During a simple experiment, researchers at the University of Chicago found that a free rat works tirelessly to release a fellow trapped rat.
Empathy and pro-social behavior to help others were previously thought to be unique to humans. But this new experiment shows the roots of human empathy evolved with time.
3-years of repeated experiments revealed that rats would release a fellow rat from an unpleasantly restrictive cage if it could, despite being offered tempting distraction like yummy chocolate. After hearing distress calls from its fellow rat, the free rat learned to open the cage and did so with greater efficiency over time. It would release the other rodent even if there was no payoff of a reunion with it. Also, if rats were given access to a small hoard of chocolate chips, the free rat would usually save at least one treat for the captive rat.

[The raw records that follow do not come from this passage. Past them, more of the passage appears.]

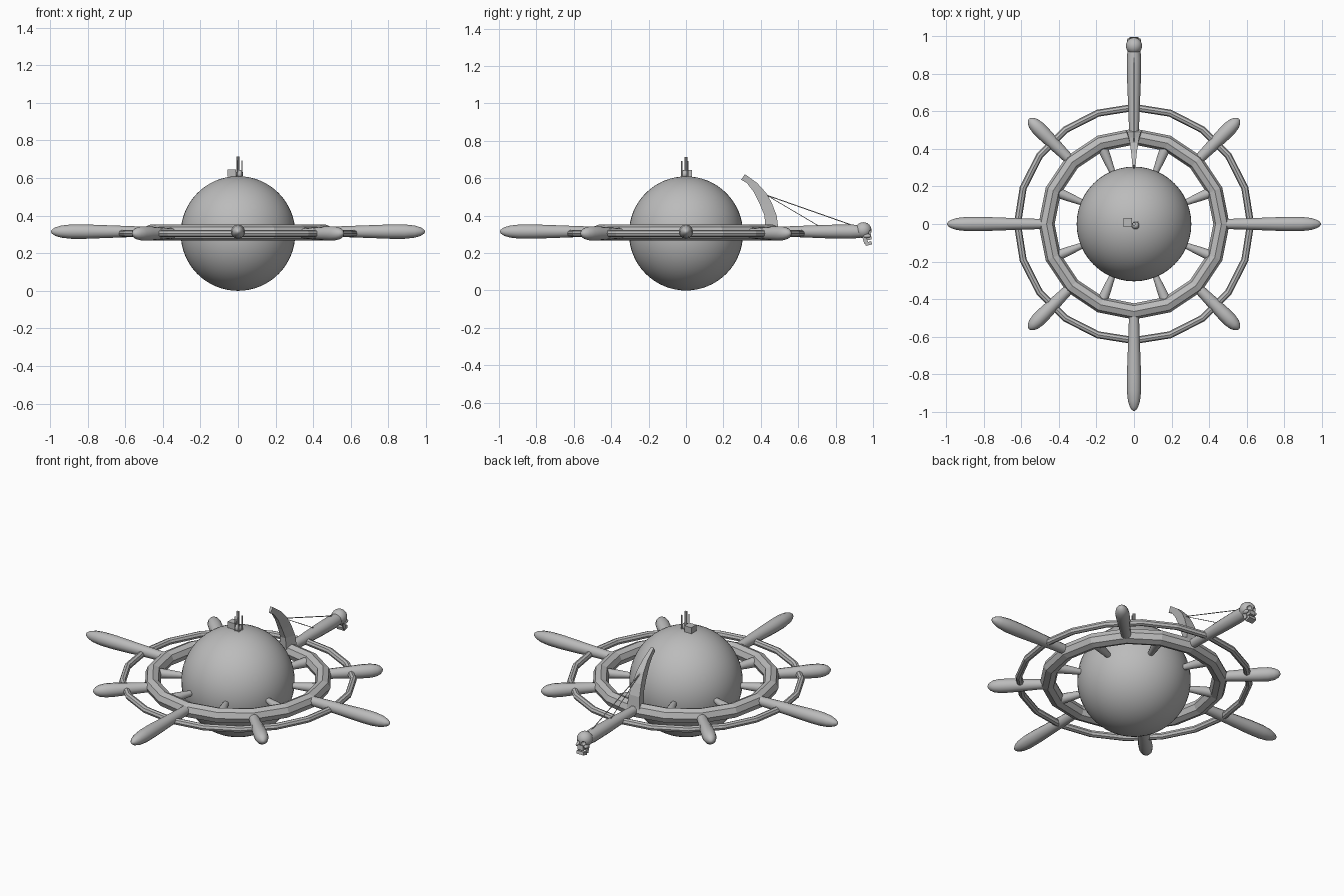
import bpy, bmesh, math
from mathutils import Vector, Matrix

if "Cube" in bpy.data.objects:
    bpy.data.objects.remove(bpy.data.objects["Cube"])

grey = bpy.data.materials.new("stone_grey")
grey.diffuse_color = (0.5, 0.5, 0.5, 1)
grey.use_nodes = True
grey.node_tree.nodes["Principled BSDF"].inputs["Base Color"].default_value = grey.diffuse_color
ZC = 0.305


def finish(ob, name, smooth=None):
    ob.name = name
    ob.data.materials.clear()
    ob.data.materials.append(grey)
    if smooth:
        bpy.ops.object.select_all(action='DESELECT')
        ob.select_set(True)
        bpy.context.view_layer.objects.active = ob
        bpy.ops.object.shade_smooth_by_angle(angle=math.radians(smooth))
    return ob


def from_bm(bm, name, smooth=None):
    bmesh.ops.recalc_face_normals(bm, faces=bm.faces)
    me = bpy.data.meshes.new(name)
    bm.to_mesh(me)
    bm.free()
    ob = bpy.data.objects.new(name, me)
    bpy.context.collection.objects.link(ob)
    return finish(ob, name, smooth)


def lathe(name, profile, angle, z, sides=12, smooth=40):
    """Turned part lying along a horizontal direction; profile = (distance, radius)."""
    bm = bmesh.new()
    c, s = math.cos(angle), math.sin(angle)
    rings = []
    for d, r in profile:
        ring = []
        for i in range(sides):
            a = 2 * math.pi * i / sides
            u, w = r * math.cos(a), r * math.sin(a)
            ring.append(bm.verts.new((d * c - u * s, d * s + u * c, z + w)))
        rings.append(ring)
    for a, b in zip(rings, rings[1:]):
        for i in range(sides):
            j = (i + 1) % sides
            bm.faces.new((a[i], a[j], b[j], b[i]))
    bm.faces.new(rings[0])
    bm.faces.new(rings[-1])
    return from_bm(bm, name, smooth)


def rod(name, a, b, r, sides=8):
    a, b = Vector(a), Vector(b)
    bpy.ops.mesh.primitive_cylinder_add(vertices=sides, radius=r, depth=(b - a).length,
                                        location=(a + b) / 2)
    ob = bpy.context.object
    ob.rotation_euler = (b - a).to_track_quat('Z', 'Y').to_euler()
    return finish(ob, name, 40)


def ball(name, loc, scale, seg=24, rings=16):
    bpy.ops.mesh.primitive_uv_sphere_add(segments=seg, ring_count=rings, radius=1, location=loc)
    ob = bpy.context.object
    ob.scale = scale
    return finish(ob, name, 60)


def box(name, loc, size, rot_x=0):
    bpy.ops.mesh.primitive_cube_add(size=1, location=loc, rotation=(rot_x, 0, 0))
    ob = bpy.context.object
    ob.scale = size
    return finish(ob, name)


# Central globe
ball("globe", (0, 0, ZC), (0.305,) * 3, 48, 32)

# Two faceted rings
for name, R, r, seg, z in (("main_ring", 0.465, 0.043, 16, 0.31), ("outer_ring", 0.62, 0.019, 20, ZC)):
    bpy.ops.mesh.primitive_torus_add(major_segments=seg, minor_segments=8, major_radius=R,
                                     minor_radius=r, location=(0, 0, z))
    finish(bpy.context.object, name)

# Inner spokes between globe and main ring
for k in range(8):
    lathe("inner_spoke", [(0.28, 0.014), (0.38, 0.024), (0.45, 0.029)],
          math.radians(22.5 + 45 * k), ZC)

# Turned handles: long on the axes, short on the diagonals
shape = [(0, 0.026), (0.2, 0.029), (0.45, 0.034), (0.65, 0.038), (0.8, 0.038),
         (0.9, 0.032), (0.96, 0.022), (0.99, 0.011), (1, 0.003)]
for k in range(8):
    start, end = (0.46, 0.995) if k % 2 == 0 else (0.46, 0.79)
    if k == 2:
        continue
    lathe("handle", [(start + t * (end - start), r) for t, r in shape], math.pi / 4 * k, 0.315 if k % 2 == 0 else ZC)

# Bowsprit
lathe("bowsprit", [(0.46, 0.025), (0.6, 0.03), (0.75, 0.036), (0.88, 0.038), (0.93, 0.034)],
      math.pi / 2, 0.315)

# Curved horn sail: (outer y, z, inner y, z, half width)
horn = [(0.495, 0.32, 0.425, 0.32, 0.042), (0.485, 0.40, 0.42, 0.40, 0.035),
        (0.46, 0.465, 0.395, 0.46, 0.028), (0.43, 0.52, 0.36, 0.53, 0.022),
        (0.38, 0.575, 0.325, 0.575, 0.015), (0.315, 0.622, 0.295, 0.592, 0.009)]
bm = bmesh.new()
secs = [[bm.verts.new(p) for p in ((-w, yo, zo), (w, yo, zo), (w * 0.5, yi, zi), (-w * 0.5, yi, zi))]
        for yo, zo, yi, zi, w in horn]
for a, b in zip(secs, secs[1:]):
    for i in range(4):
        j = (i + 1) % 4
        bm.faces.new((a[i], a[j], b[j], b[i]))
bm.faces.new(secs[0])
bm.faces.new(secs[-1])
from_bm(bm, "curved_horn")

# Rigging lines
rod("long_stay", (0, 0.43, 0.51), (0, 0.90, 0.345), 0.0025, 6)
rod("short_stay", (0, 0.43, 0.51), (0, 0.71, 0.345), 0.0018, 6)

# Skull figurehead
skull = ball("skull", (0, 0.948, 0.322), (0.043, 0.044, 0.043))
cuts = []
for s in (-1, 1):
    cuts.append(ball("eye_cutter", (s * 0.018, 0.99, 0.312), (0.013, 0.02, 0.013), 12, 8))
    ball("cheekbone", (s * 0.027, 0.968, 0.292), (0.011, 0.022, 0.011), 12, 8)
    box("jaw_side", (s * 0.024, 0.958, 0.272), (0.007, 0.022, 0.045), 0.3)
for c in cuts:
    m = skull.modifiers.new("socket", 'BOOLEAN')
    m.operation = 'DIFFERENCE'
    m.object = c
    c.hide_render = True
    c.hide_set(True)
box("upper_jaw", (0, 0.974, 0.283), (0.036, 0.034, 0.026), 0.15)
box("chin", (0, 0.976, 0.251), (0.046, 0.034, 0.018), 0.25)

# Deck fittings on top of the globe
box("chest", (-0.034, 0.008, 0.627), (0.046, 0.046, 0.036))
ball("post_base", (0.008, -0.008, 0.622), (0.02, 0.02, 0.022), 12, 8)
rod("tall_post", (0.0, 0.0, 0.60), (0.0, 0.0, 0.715), 0.0085)
for x, y in ((0.021, -0.022), (0.021, 0.010), (-0.004, -0.022)):
    rod("short_post", (x, y, 0.60), (x, y, 0.692), 0.0035)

Female rats showed more consistent empathy than males
The findings of study are published in the research journal Science.